One more thing we are doing for seniors is making sure that those who are entitled to Canada pension plan benefits receive them. Isolation can have real consequences for seniors, including financial ones. Isolation or a lack of support are among the reasons why some seniors are late in applying for their pension or do not apply at all. They miss out on receiving their CPP benefits.
The CPP is a key pillar of Canada's retirement system. It provides retired Canadians with a secure, predictable income and peace of mind. Canadian workers currently need to apply to receive their CPP benefits. To help Canadian workers receive the full value of the CPP pension to which they contributed, the 2019 budget implementation bill would proactively enrol CPP contributors who are 70 or older in 2020 who are entitled to their pension. If they have not yet applied, they will receive their benefits. We will make sure that all seniors receive the CPP benefits they are entitled to.
We want to protect Canadians' pension plans. Budget 2019 goes even further so that those who contributed to a pension plan actually receive their benefits. Measures set out in this budget will ensure that the employer's defined benefit plan offers a stable and secure income and the dignified retirement Canadians expect after a lifetime of hard work.
In recent years, we have seen how the security of some private pension plans is put at risk when an employer goes bankrupt.

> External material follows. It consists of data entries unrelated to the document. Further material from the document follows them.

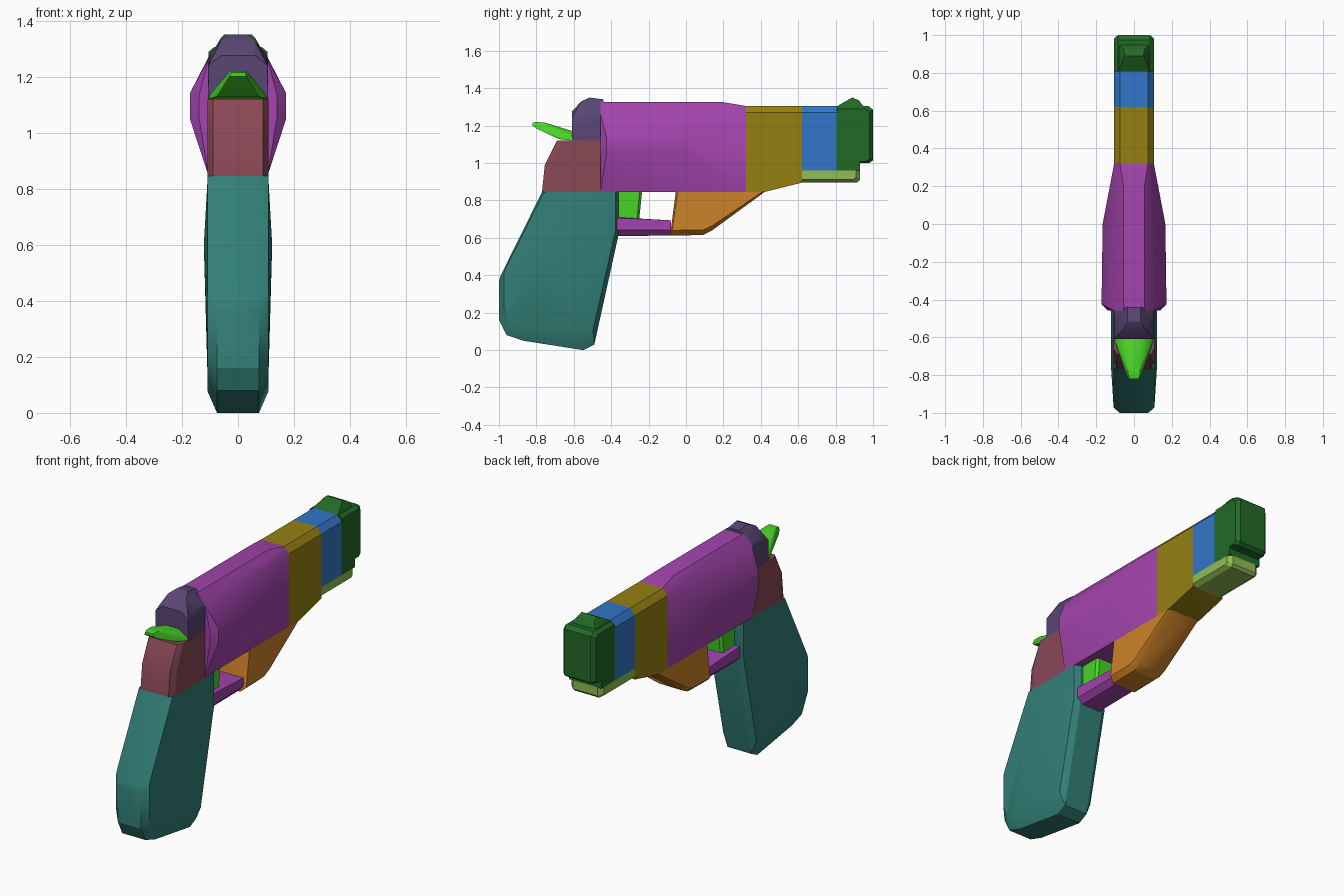
import bpy
import bmesh
import math

default_cube = bpy.data.objects.get("Cube")
if default_cube:
    bpy.data.objects.remove(default_cube, do_unlink=True)


def make_material(name, hex_code):
    def to_linear(pair):
        value = int(pair, 16) / 255
        return value / 12.92 if value < 0.04 else ((value + 0.055) / 1.055) ** 2.4

    colour = [to_linear(hex_code[i:i + 2]) for i in (0, 2, 4)] + [1]
    material = bpy.data.materials.new(name)
    material.use_nodes = True
    material.diffuse_color = colour
    shader = material.node_tree.nodes["Principled BSDF"]
    shader.inputs["Base Color"].default_value = colour
    return material


magenta = make_material("magenta", "A244AC")
gold = make_material("gold", "968012")
blue = make_material("blue", "3276C8")
dark_green = make_material("dark green", "226A26")
pale_green = make_material("pale green", "90BC54")
orange = make_material("orange", "CE8228")
teal = make_material("teal", "328077")
maroon = make_material("maroon", "8A4855")
violet = make_material("violet", "5A4674")
bright_green = make_material("bright green", "48D428")


def hull(name, material, points, smooth_angle=25):
    """Convex solid around points that are mirrored across x."""
    bm = bmesh.new()
    for x, y, z in points:
        bm.verts.new((x, y, z))
        bm.verts.new((-x, y, z))
    bmesh.ops.convex_hull(bm, input=bm.verts[:])
    loose = [v for v in bm.verts if not v.link_faces]
    bmesh.ops.delete(bm, geom=loose, context='VERTS')
    bmesh.ops.dissolve_limit(bm, angle_limit=math.radians(1),
                             verts=bm.verts[:], edges=bm.edges[:])
    bmesh.ops.recalc_face_normals(bm, faces=bm.faces[:])
    mesh = bpy.data.meshes.new(name)
    bm.to_mesh(mesh)
    bm.free()
    mesh.materials.append(material)
    part = bpy.data.objects.new(name, mesh)
    bpy.context.collection.objects.link(part)
    bpy.ops.object.select_all(action='DESELECT')
    part.select_set(True)
    bpy.context.view_layer.objects.active = part
    bpy.ops.object.shade_smooth_by_angle(angle=math.radians(smooth_angle))
    return part


def chamfered(profile, half, edge_half, pivot, scale):
    """Side profile at edge_half, plus the same profile shrunk to the pivot at full half width."""
    outer = [(edge_half, y, z) for y, z in profile]
    inner = [(half, pivot[0] + (y - pivot[0]) * scale[0],
              pivot[1] + (z - pivot[1]) * scale[1]) for y, z in profile]
    return outer + inner


def section(y, outline):
    """Cross-section of (x, z) points at one place along the length."""
    return [(x, y, z) for x, z in outline]


half = 0.105
base = 0.845
top = 1.305

# Grip with a slight swell in the middle of each side
grip_profile = [(-.77, base), (-.99, .4), (-1, .37), (-1, .16), (-.96, .08),
                (-.87, .05), (-.55, 0), (-.49, .03), (-.36, .62), (-.36, base)]
swell = [(.122, -.47, .6), (.122, -.75, .6)]
hull("grip", teal, swell + chamfered(grip_profile, .108, .075, (-.6, base), (.93, .91)))

# Rear frame, housing and hammer
rear_profile = [(-.77, base), (-.755, .99), (-.69, 1.12), (-.45, 1.12), (-.45, base)]
hull("rear_frame", maroon, chamfered(rear_profile, .108, .09, (-.45, base), (.88, 1)))

hull("rear_housing", violet,
     section(-.61, [(.107, 1.12), (.105, 1.24), (.06, 1.275)])
     + section(-.56, [(.06, 1.33)])
     + section(-.515, [(.035, 1.35), (.1, 1.28)])
     + section(-.44, [(.107, 1.12), (.107, 1.26), (.035, 1.34)]))

hull("hammer", bright_green,
     section(-.605, [(.107, 1.12), (.1, 1.135), (.04, 1.17)])
     + section(-.68, [(.075, 1.128)])
     + section(-.75, [(.035, 1.215)])
     + section(-.8, [(.04, 1.185), (.03, 1.22)])
     + section(-.82, [(.03, 1.2), (.025, 1.215)]), 40)

# Main body, wide at the rear and tapering into the barrel
crown = [(half, 1.265), (.055, 1.325)]
hull("main_body", magenta,
     section(-.458, [(half, base), (.14, 1.06), (.14, 1.13)] + crown)
     + section(-.425, [(.172, 1.05), (.172, 1.14)])
     + section(0, [(.166, 1.05), (.166, 1.14)])
     + section(.2, [(.055, 1.325)])
     + section(.32, [(half, base), (half, 1.27), (.075, top)]), 40)

# Barrel segments share the same chamfered top
roof = [(half, 1.27), (.075, top)]
hull("barrel_rear", gold,
     section(.32, [(half, base)] + roof)
     + section(.42, [(half, base)])
     + section(.62, [(half, .895)] + roof))

for name, material, start, end in (("barrel_band", blue, .62, .805),
                                   ("muzzle_base", dark_green, .805, .93)):
    hull(name, material,
         section(start, [(half, .96)] + roof) + section(end, [(half, .96)] + roof))

# Muzzle block with rounded front, and the sight on top
muzzle_profile = [(.81, top), (.975, top), (1, 1.285), (1, 1.015), (.98, 1), (.81, 1)]
hull("muzzle", dark_green, chamfered(muzzle_profile, half, .085, (.81, 1.1), (.9, .92)))
hull("front_sight", dark_green,
     section(.81, [(.08, top)])
     + section(.87, [(.06, 1.34)])
     + section(.89, [(.05, 1.35)])
     + section(.925, [(.055, 1.335)])
     + section(.95, [(.08, 1.3)]))

# Rail below the barrel
rail_profile = [(.62, .962), (.62, .895), (.915, .895), (.93, .91), (.93, .962)]
hull("under_rail", pale_green, chamfered(rail_profile, half, .08, (.62, .962), (.93, .75)))

# Front support, trigger guard and trigger
support_profile = [(-.055, base), (-.085, .612), (.09, .615), (.14, .64),
                   (.22, .7), (.42, base)]
hull("front_support", orange,
     chamfered(support_profile, half, .075, (.15, base), (.95, .88)))

guard_profile = [(-.37, .71), (-.37, .61), (-.08, .612), (-.08, .69)]
hull("trigger_guard", magenta,
     chamfered(guard_profile, .09, .06, (-.22, .7), (1, .65)))

trigger_profile = [(-.37, base), (-.235, base), (-.25, .7), (-.37, .7)]
hull("trigger", bright_green,
     chamfered(trigger_profile, .06, .045, (-.37, base), (.9, 1)))
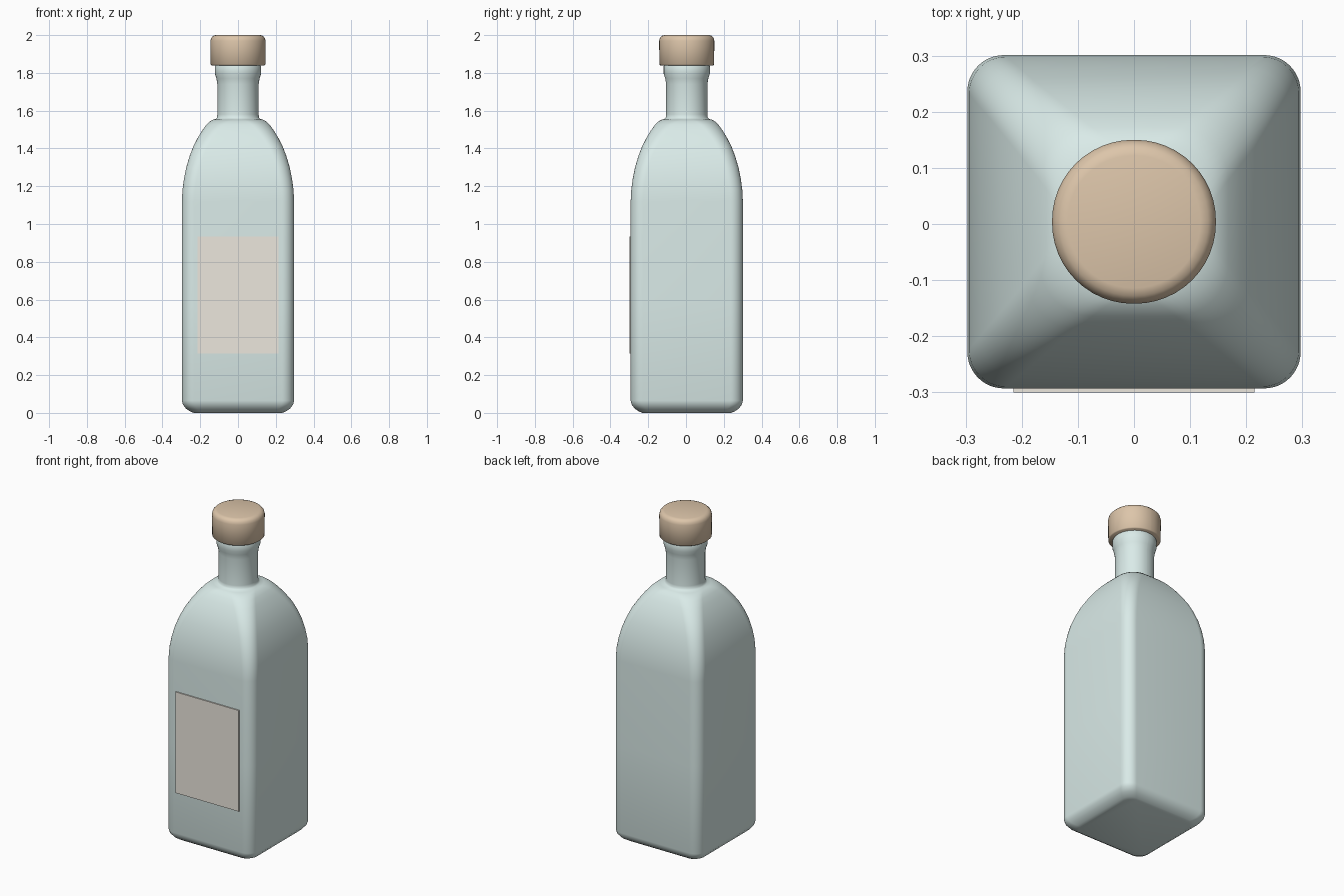
import bpy, bmesh, math

if "Cube" in bpy.data.objects:
    bpy.data.objects.remove(bpy.data.objects["Cube"])

CY = 0.004  # bottle axis sits slightly behind centre because of the label


def paint(obj, name, rgb):
    mat = bpy.data.materials.new(name)
    mat.diffuse_color = (*rgb, 1)
    mat.use_nodes = True
    mat.node_tree.nodes["Principled BSDF"].inputs["Base Color"].default_value = mat.diffuse_color
    obj.data.materials.append(mat)


def section(h, r, n=12):
    """Rounded square of half width h and corner radius r."""
    pts = []
    for q in range(4):
        a0 = q * math.pi / 2
        cx = (h - r) * (1 if q in (0, 3) else -1)
        cy = (h - r) * (1 if q in (0, 1) else -1)
        for i in range(n + 1):
            a = a0 + i / n * math.pi / 2
            pts.append((cx + r * math.cos(a), cy + r * math.sin(a)))
    return pts


def loft(name, rings, angle):
    bm = bmesh.new()
    loops = [[bm.verts.new((x, y + CY, z)) for x, y in section(h, r)]
             for z, h, r in rings]
    for a, b in zip(loops, loops[1:]):
        n = len(a)
        for i in range(n):
            j = (i + 1) % n
            bm.faces.new((a[i], a[j], b[j], b[i]))
    bm.faces.new(loops[0][::-1])
    bm.faces.new(loops[-1])
    me = bpy.data.meshes.new(name)
    bm.to_mesh(me)
    bm.free()
    obj = bpy.data.objects.new(name, me)
    bpy.context.collection.objects.link(obj)
    bpy.ops.object.select_all(action='DESELECT')
    obj.select_set(True)
    bpy.context.view_layer.objects.active = obj
    bpy.ops.object.shade_smooth_by_angle(angle=math.radians(angle))
    return obj


# Glass bottle: square body, domed shoulder, round neck with lip
K = 0.985
body = [(0, 0.235, 0.05), (0.006, 0.25, 0.055), (0.022, 0.275, 0.06),
        (0.045, 0.292, 0.063), (0.065, 0.297, 0.065), (0.6, 0.297, 0.065),
        (1.12, 0.297, 0.065), (1.18, 0.294, 0.066), (1.24, 0.286, 0.068),
        (1.30, 0.274, 0.07), (1.36, 0.256, 0.073), (1.41, 0.237, 0.077),
        (1.455, 0.214, 0.082), (1.495, 0.190, 0.088), (1.525, 0.168, 0.094),
        (1.543, 0.150, 0.1), (1.552, 0.133, 0.112), (1.556, 0.118, 0.112)]
neck = [(1.564, 0.111), (1.58, 0.109), (1.74, 0.109), (1.77, 0.114),
        (1.795, 0.122), (1.835, 0.122), (1.845, 0.116)]
bottle = loft("glass_bottle", body + [(z, h, h * K) for z, h in neck], 50)
paint(bottle, "pale_glass", (0.70, 0.83, 0.81))

# Cork stopper
cap = [(1.84, 0.140), (1.845, 0.145), (1.97, 0.146), (1.985, 0.142),
       (1.996, 0.132), (2.0, 0.118)]
stopper = loft("cork_stopper", [(z, h, h * K) for z, h in cap], 50)
paint(stopper, "cork", (0.72, 0.56, 0.40))

# Front label
bpy.ops.mesh.primitive_cube_add(size=1, location=(0, -0.295, 0.625))
label = bpy.context.object
label.name = "front_label"
label.scale = (0.43, 0.01, 0.62)
paint(label, "paper", (0.84, 0.80, 0.73))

In order to give Canadians greater peace of mind about their retirement, the budget implementation bill proposes new measures to enhance the security of workplace pension plans in the event that the company goes bankrupt.
The measures proposed in Budget 2019 will make insolvency proceedings fairer, more transparent and more accessible for pensioners and workers. They will set higher expectations for, and better oversight of, the behaviour of federally incorporated firms. They will strengthen pension security and the viability of federally regulated pensions.
In summary, for our seniors, the 2019 budget proposals build on our government's strong record of ensuring retirement security for Canadians so that they can enjoy the dignified retirement they deserve after a lifetime of hard work. These proposals are also an important part of our government's plan to create an economy that works for everyone, including seniors.
There is one more very important thing in budget 2019. Our government is introducing the Canada training benefit, a new tool that will help working Canadians find the time and money to upgrade their skills and progress in their careers.
The benefit will enable working Canadians to take four weeks of training every four years and will provide up to $1,000 to help pay for training. The income support will help them cover loss of income. They will have the security of knowing they have a job to come back to when their training is done.
The bill before us proposes the first phase, the Canada training credit. For people who are currently in school, budget 2019 is also investing in 84,000 new work placements per year to help young people acquire new skills and build their resumés.
In closing, Canada's labour market and economy are evolving. With budget 2019 and Bill C-97, we are helping students and workers of all ages prepare for good jobs now and in the future.